Exercise instructions
From the listing below, return every line with the string "stone" in it.
[[ Task material, beginning ]]
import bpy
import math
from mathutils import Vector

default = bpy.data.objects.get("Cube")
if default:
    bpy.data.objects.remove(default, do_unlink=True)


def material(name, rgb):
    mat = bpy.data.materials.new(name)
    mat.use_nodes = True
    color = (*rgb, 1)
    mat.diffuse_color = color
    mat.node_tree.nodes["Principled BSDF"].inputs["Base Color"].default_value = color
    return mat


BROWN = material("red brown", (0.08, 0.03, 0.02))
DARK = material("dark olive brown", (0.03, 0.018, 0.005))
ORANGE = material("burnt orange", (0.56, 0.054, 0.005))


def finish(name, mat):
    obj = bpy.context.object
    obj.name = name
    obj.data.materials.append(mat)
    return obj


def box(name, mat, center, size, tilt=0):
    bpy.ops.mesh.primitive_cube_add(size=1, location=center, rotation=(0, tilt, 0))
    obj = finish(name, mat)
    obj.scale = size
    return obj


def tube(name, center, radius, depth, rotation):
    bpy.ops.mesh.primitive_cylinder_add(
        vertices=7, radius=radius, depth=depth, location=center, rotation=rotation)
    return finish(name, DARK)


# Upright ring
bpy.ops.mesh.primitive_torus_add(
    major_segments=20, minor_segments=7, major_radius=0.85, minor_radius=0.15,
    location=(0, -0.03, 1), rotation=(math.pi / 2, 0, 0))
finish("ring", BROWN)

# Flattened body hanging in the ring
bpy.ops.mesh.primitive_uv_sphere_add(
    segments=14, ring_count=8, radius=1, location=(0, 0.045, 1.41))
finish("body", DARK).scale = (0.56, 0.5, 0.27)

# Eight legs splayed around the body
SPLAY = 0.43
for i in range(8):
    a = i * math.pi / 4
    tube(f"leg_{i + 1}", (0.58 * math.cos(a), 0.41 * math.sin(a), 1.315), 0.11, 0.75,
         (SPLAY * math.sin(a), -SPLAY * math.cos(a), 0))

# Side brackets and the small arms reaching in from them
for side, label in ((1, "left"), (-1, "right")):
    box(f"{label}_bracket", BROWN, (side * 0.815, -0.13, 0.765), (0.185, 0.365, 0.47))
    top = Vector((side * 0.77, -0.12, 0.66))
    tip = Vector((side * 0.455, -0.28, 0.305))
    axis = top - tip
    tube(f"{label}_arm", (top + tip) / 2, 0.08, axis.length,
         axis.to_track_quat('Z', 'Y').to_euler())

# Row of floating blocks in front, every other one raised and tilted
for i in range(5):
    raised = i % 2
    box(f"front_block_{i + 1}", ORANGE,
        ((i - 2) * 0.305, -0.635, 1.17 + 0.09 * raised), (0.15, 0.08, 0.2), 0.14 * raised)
[[ Task material, end ]]
[[ Task material, beginning ]]
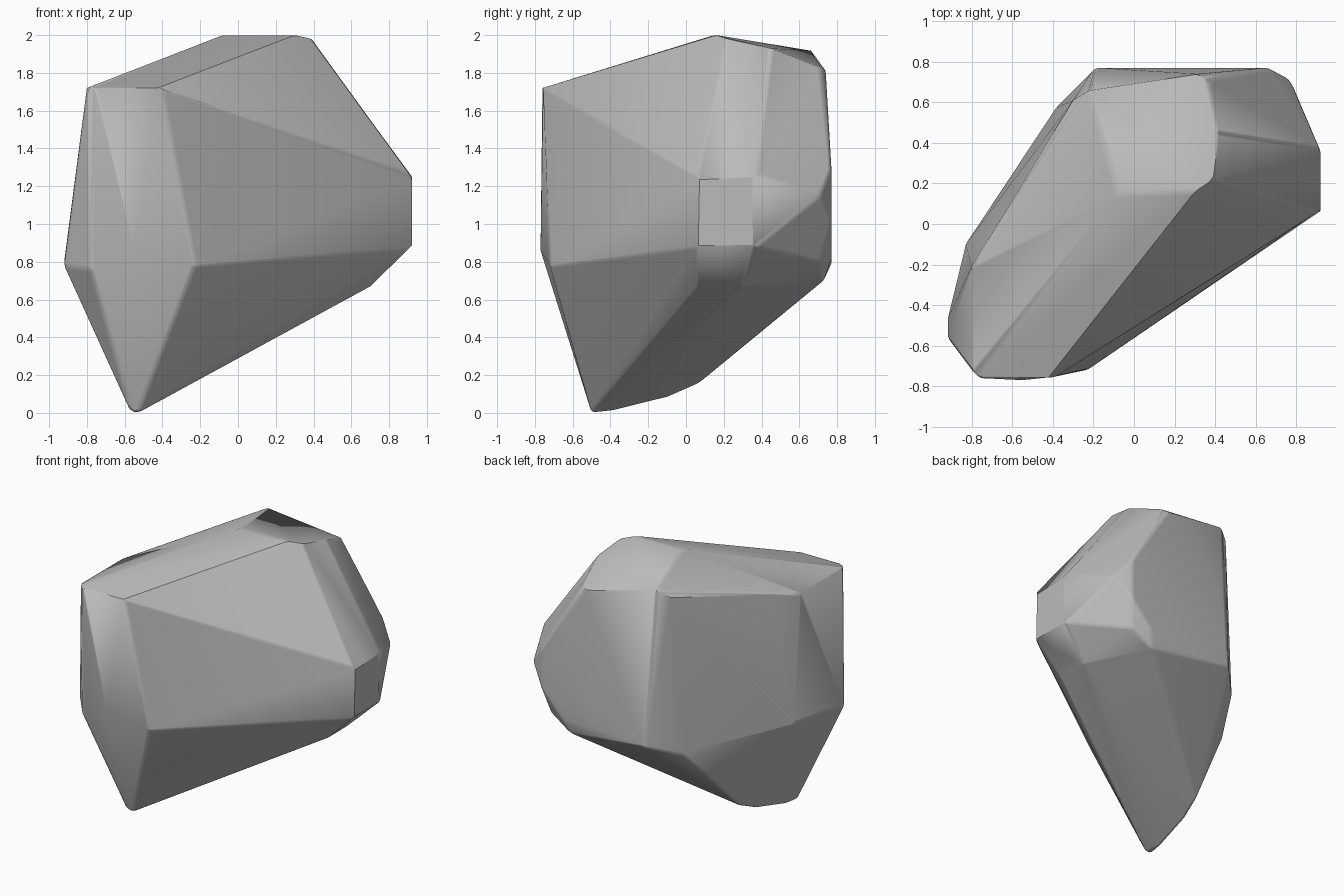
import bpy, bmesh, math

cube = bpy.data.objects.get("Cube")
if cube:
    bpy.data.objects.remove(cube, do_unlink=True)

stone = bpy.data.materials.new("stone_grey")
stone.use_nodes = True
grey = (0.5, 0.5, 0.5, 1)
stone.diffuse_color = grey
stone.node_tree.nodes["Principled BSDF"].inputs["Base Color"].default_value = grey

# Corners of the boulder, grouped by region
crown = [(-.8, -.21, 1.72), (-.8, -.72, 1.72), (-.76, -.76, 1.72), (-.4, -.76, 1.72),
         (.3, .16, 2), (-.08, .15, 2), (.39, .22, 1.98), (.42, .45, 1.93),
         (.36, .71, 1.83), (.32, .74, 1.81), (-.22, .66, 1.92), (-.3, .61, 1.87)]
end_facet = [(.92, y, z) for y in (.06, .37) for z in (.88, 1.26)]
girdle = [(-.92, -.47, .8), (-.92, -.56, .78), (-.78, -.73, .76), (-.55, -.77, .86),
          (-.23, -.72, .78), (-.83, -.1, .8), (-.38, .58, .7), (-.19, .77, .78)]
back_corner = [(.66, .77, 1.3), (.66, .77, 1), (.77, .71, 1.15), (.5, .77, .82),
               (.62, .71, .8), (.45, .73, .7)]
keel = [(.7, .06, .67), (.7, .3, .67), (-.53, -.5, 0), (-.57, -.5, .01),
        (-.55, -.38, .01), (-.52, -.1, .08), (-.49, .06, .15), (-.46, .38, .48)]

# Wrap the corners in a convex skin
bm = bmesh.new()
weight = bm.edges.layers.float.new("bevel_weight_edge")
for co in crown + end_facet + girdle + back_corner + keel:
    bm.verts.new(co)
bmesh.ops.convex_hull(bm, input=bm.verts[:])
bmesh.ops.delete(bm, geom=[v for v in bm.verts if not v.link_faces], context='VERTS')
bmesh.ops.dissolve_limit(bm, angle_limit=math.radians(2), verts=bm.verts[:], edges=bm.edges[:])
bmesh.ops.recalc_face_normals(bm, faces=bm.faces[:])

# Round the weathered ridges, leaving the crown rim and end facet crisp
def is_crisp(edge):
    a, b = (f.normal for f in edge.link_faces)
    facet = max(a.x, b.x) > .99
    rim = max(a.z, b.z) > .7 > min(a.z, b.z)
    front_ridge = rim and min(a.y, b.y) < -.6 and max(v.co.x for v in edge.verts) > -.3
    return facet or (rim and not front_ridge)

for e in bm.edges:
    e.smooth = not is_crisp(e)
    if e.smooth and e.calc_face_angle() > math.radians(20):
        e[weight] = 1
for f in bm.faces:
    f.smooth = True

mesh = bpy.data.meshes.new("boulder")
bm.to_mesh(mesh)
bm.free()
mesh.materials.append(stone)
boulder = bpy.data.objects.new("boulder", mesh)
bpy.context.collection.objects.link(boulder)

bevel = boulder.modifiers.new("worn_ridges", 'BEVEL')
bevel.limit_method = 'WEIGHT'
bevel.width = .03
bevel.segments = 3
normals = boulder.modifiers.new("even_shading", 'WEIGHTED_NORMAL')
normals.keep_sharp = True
[[ Task material, end ]]
[[ Task material, beginning ]]
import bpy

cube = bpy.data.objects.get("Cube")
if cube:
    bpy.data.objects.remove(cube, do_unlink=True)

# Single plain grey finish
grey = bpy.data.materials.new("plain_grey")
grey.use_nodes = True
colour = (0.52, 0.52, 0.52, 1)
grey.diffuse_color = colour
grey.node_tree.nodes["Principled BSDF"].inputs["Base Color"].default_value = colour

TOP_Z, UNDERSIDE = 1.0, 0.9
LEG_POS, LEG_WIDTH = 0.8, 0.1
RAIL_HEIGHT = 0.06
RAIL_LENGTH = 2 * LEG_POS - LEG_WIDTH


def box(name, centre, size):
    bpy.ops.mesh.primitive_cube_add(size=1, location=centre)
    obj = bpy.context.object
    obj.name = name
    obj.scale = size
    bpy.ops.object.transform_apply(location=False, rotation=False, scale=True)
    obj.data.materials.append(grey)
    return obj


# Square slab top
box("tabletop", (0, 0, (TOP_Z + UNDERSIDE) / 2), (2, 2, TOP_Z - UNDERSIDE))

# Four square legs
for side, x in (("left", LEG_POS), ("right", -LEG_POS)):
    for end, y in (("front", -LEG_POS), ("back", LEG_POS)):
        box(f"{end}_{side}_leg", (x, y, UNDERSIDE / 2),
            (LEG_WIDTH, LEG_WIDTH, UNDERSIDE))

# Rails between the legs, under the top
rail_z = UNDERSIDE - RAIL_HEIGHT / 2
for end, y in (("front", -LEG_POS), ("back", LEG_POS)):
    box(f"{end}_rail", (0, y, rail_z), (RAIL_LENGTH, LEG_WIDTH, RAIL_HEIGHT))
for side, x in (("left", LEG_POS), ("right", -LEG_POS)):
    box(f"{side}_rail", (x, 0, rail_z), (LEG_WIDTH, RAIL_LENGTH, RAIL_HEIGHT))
[[ Task material, end ]]
Answer for this exercise
stone = bpy.data.materials.new("stone_grey")
stone.use_nodes = True
stone.diffuse_color = grey
stone.node_tree.nodes["Principled BSDF"].inputs["Base Color"].default_value = grey
mesh.materials.append(stone)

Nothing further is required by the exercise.